Patrick Smith is an open water swimmer and entrepreneur. In this guest post he draws parallels between sport and business and what open water swimming can teach us about starting up a new enterprise.
Readers of H2Open Magazine know the value of swimming and in particular the value of swimming outside of the constraints of a swimming pool. But not only is it a great hobby and pastime, there are also important lessons that can be applied from open water swimming to the rest of life.
To me, some of the biggest lessons can be applied to business and especially for people running their own business. Both open water swimming and running your own business, while growing in popularity, are outside of the norm. They both require a degree of bravery to set off and, if you will excuse the pun, take the plunge.
However, that pun is a clear example of the link between the two activities. Much of the language of business can be applied to open water swimming and vice versa.
If you are thinking of starting your own business, what lessons can you apply from open water swimming?
I recently swam in the BLDSA’s Wykeham Lakes event near Scarborough. I’d not swum at this event previously so it was all a new experience for me.
As usual friends and colleagues thought I was mad. This was based on a mixture of genuine concern along with an awareness that they could never do the same. But, having done my research, I went ahead with my plan anyway. I knew plenty of other people did it, I was aware of the safety procedures and I knew that I’d done my training.
Getting into the water literally took my breath away – but then I realised tht it was only cold water shock and nothing I couldn’t cope with, so after a few minutes of acclimatisation I was ready to go.
The start was a frenzy of activity and I wasn’t quite sure what was going on. I just had to relax and go with the flow.

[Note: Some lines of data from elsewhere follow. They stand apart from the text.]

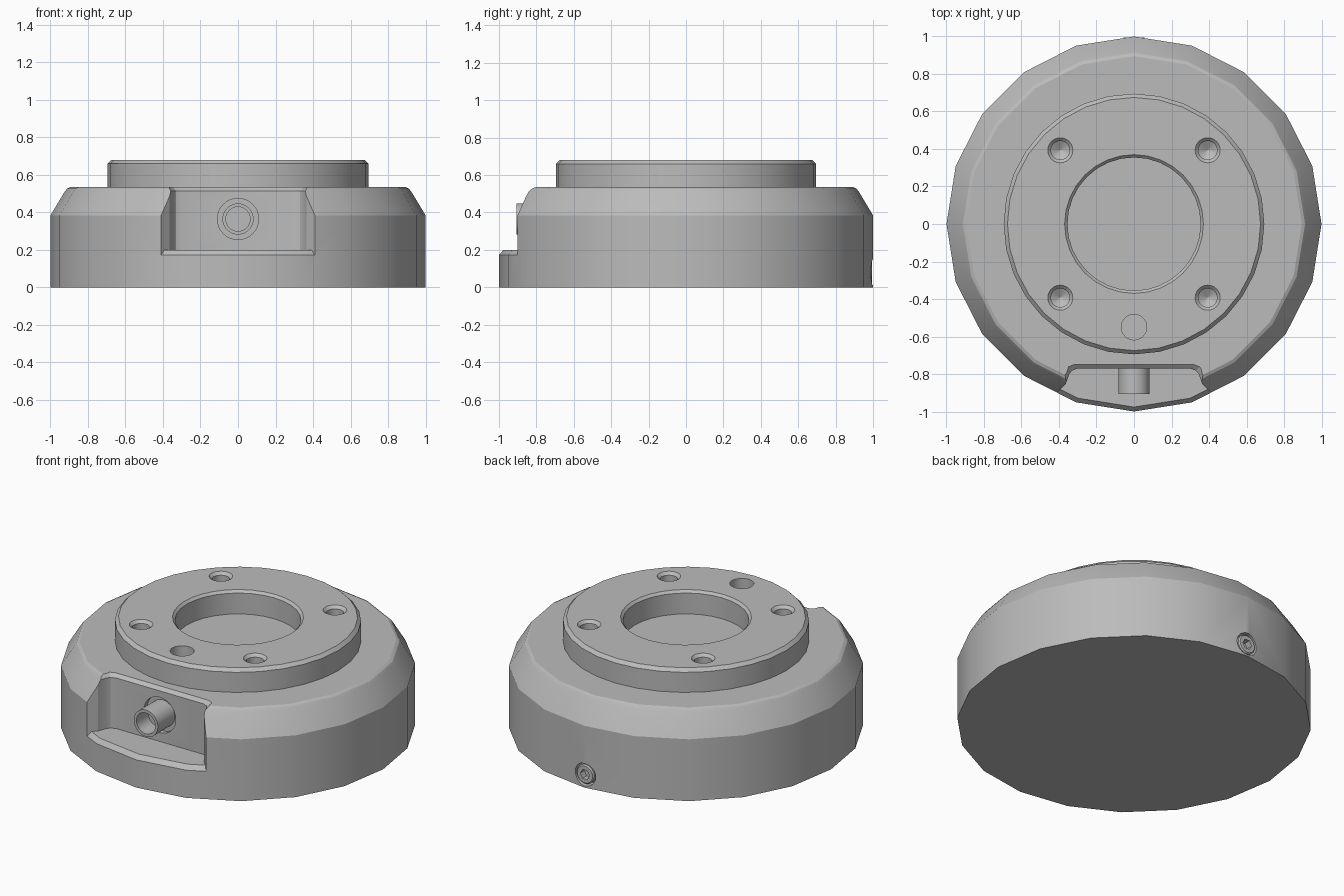
import bpy
import bmesh
from math import cos, sin, pi
from mathutils import Matrix

cube = bpy.data.objects.get("Cube")
if cube:
    bpy.data.objects.remove(cube, do_unlink=True)

grey = bpy.data.materials.new("machined_grey")
grey.use_nodes = True
COLOUR = (0.5, 0.5, 0.5, 1)
grey.diffuse_color = COLOUR
grey.node_tree.nodes["Principled BSDF"].inputs["Base Color"].default_value = COLOUR

FACE_FRONT = Matrix.Rotation(pi / 2, 4, 'X')   # local +z becomes -y
FACE_BACK = Matrix.Rotation(-pi / 2, 4, 'X')   # local +z becomes +y


def loft(name, loops, matrix=Matrix()):
    """Closed solid through a stack of equal-length loops."""
    bm = bmesh.new()
    rings = [[bm.verts.new(matrix @ Matrix.Translation(p).translation) for p in loop] for loop in loops]
    n = len(rings[0])
    for low, high in zip(rings, rings[1:]):
        for i in range(n):
            j = (i + 1) % n
            bm.faces.new((low[i], low[j], high[j], high[i]))
    bm.faces.new(rings[0][::-1])
    bm.faces.new(rings[-1])
    bmesh.ops.recalc_face_normals(bm, faces=bm.faces)
    mesh = bpy.data.meshes.new(name)
    bm.to_mesh(mesh)
    bm.free()
    mesh.materials.append(grey)
    obj = bpy.data.objects.new(name, mesh)
    bpy.context.collection.objects.link(obj)
    return obj


def turned(name, profile, sides, at=(0, 0, 0), facing=Matrix()):
    """Solid of revolution from (radius, height) pairs."""
    loops = [[(r * cos(2 * pi * i / sides), r * sin(2 * pi * i / sides), z)
              for i in range(sides)] for r, z in profile]
    return loft(name, loops, Matrix.Translation(at) @ facing)


def cut(target, cutter):
    """Subtract a cutter and discard it."""
    mod = target.modifiers.new("cut", 'BOOLEAN')
    mod.operation = 'DIFFERENCE'
    mod.solver = 'EXACT'
    mod.object = cutter
    bpy.context.view_layer.objects.active = target
    bpy.ops.object.modifier_apply(modifier=mod.name)
    bpy.data.objects.remove(cutter, do_unlink=True)


def notch_outline(z, grow=0.0):
    """Pocket plan with flared sides, mirrored in x."""
    half = [(0.47, -1.1), (0.45, -0.94), (0.40, -0.89), (0.365, -0.855),
            (0.345, -0.80), (0.33, -0.782), (0.30, -0.77)]
    right = [(x + grow, y + (grow if y > -0.8 else 0), z) for x, y in half]
    return right + [(-x, y, z) for x, y, z in reversed(right)]


# Housing with sloped shoulder
housing = turned("housing", [(1, 0), (1, 0.385), (0.925, 0.51), (0.912, 0.527),
                             (0.895, 0.535)], 20)

# Front pocket with chamfered upper rim and lower lip
cut(housing, loft("pocket_cutter", [notch_outline(0.2), notch_outline(0.515),
                                    notch_outline(0.555, 0.04)]))
lip = loft("lip_cutter", [notch_outline(0.16), notch_outline(0.22)])
cut(lip, turned("lip_cone", [(1.02, 0.15), (0.95, 0.23)], 20))
cut(housing, lip)

# Port recess and rear screw hole
PORT = (0, -0.77, 0.365)
cut(housing, turned("port_cutter", [(0.11, -0.03), (0.11, 0.05)], 32, PORT, FACE_FRONT))
SCREW = (0, 0.985, 0.08)
cut(housing, turned("screw_cutter", [(0.07, -0.05), (0.07, 0.05)], 24, SCREW, FACE_BACK))

# Hollow connector tube
tube = turned("connector_tube", [(0.083, -0.04), (0.083, 0.137)], 32, PORT, FACE_FRONT)
cut(tube, turned("tube_bore", [(0.065, 0.02), (0.065, 0.2)], 32, PORT, FACE_FRONT))

# Rear screw with hexagonal socket
screw = turned("rear_screw", [(0.06, -0.06), (0.06, 0.003), (0.053, 0.01)], 24, SCREW, FACE_BACK)
cut(screw, turned("hex_cutter", [(0.032, -0.03), (0.032, 0.05)], 6, SCREW, FACE_BACK))

# Raised mounting flange with central bore
flange = turned("mounting_flange", [(0.695, 0.534), (0.695, 0.66), (0.675, 0.68)], 32)
cut(flange, turned("bore_cutter", [(0.355, 0.5), (0.355, 0.665), (0.385, 0.695)], 32))

# Countersunk bolt holes with drill-point ends
for sx in (-1, 1):
    for sy in (-1, 1):
        cut(flange, turned("bolt_hole_cutter", [(0.001, 0.54), (0.05, 0.57), (0.05, 0.663),
                                                (0.083, 0.696)], 24, (sx * 0.393, sy * 0.393, 0)))

# Locating pin hole
cut(flange, turned("pin_hole_cutter", [(0.068, 0.56), (0.068, 0.75)], 32, (0, -0.55, 0)))

# Smooth the round surfaces, keep the machined edges sharp
bpy.ops.object.select_all(action='DESELECT')
for obj in (housing, tube, screw, flange):
    obj.select_set(True)
bpy.context.view_layer.objects.active = housing
bpy.ops.object.shade_smooth_by_angle(angle=pi * 22 / 180)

But shortly the waters cleared and I could see the course, plot my route and concentrate on my own swim. A few people swam past me, but towards the end I got stronger and overtook a few others. In fact by the end I felt strong and relaxed and it was almost a shame to get out.
So how does this apply to business? Well, the lessons are the same.
1 – You don’t have to listen to the people around you, even though they mean well.
2 – It will be cold and uncomfortable to start with, be prepared for that, but don’t let it put you off.
3 – There will be a frenzy of activity to start with that is likely to feel overwhelming. Relax.
4 – The waters will eventually clear and you’ll be able to see where you need to go.
5 – If you keep going long enough it WILL feel easier.
And of course, if you do start your own business then open water swimming is the perfect way to relieve stress and spend some precious time by yourself.
See more about Patrick here.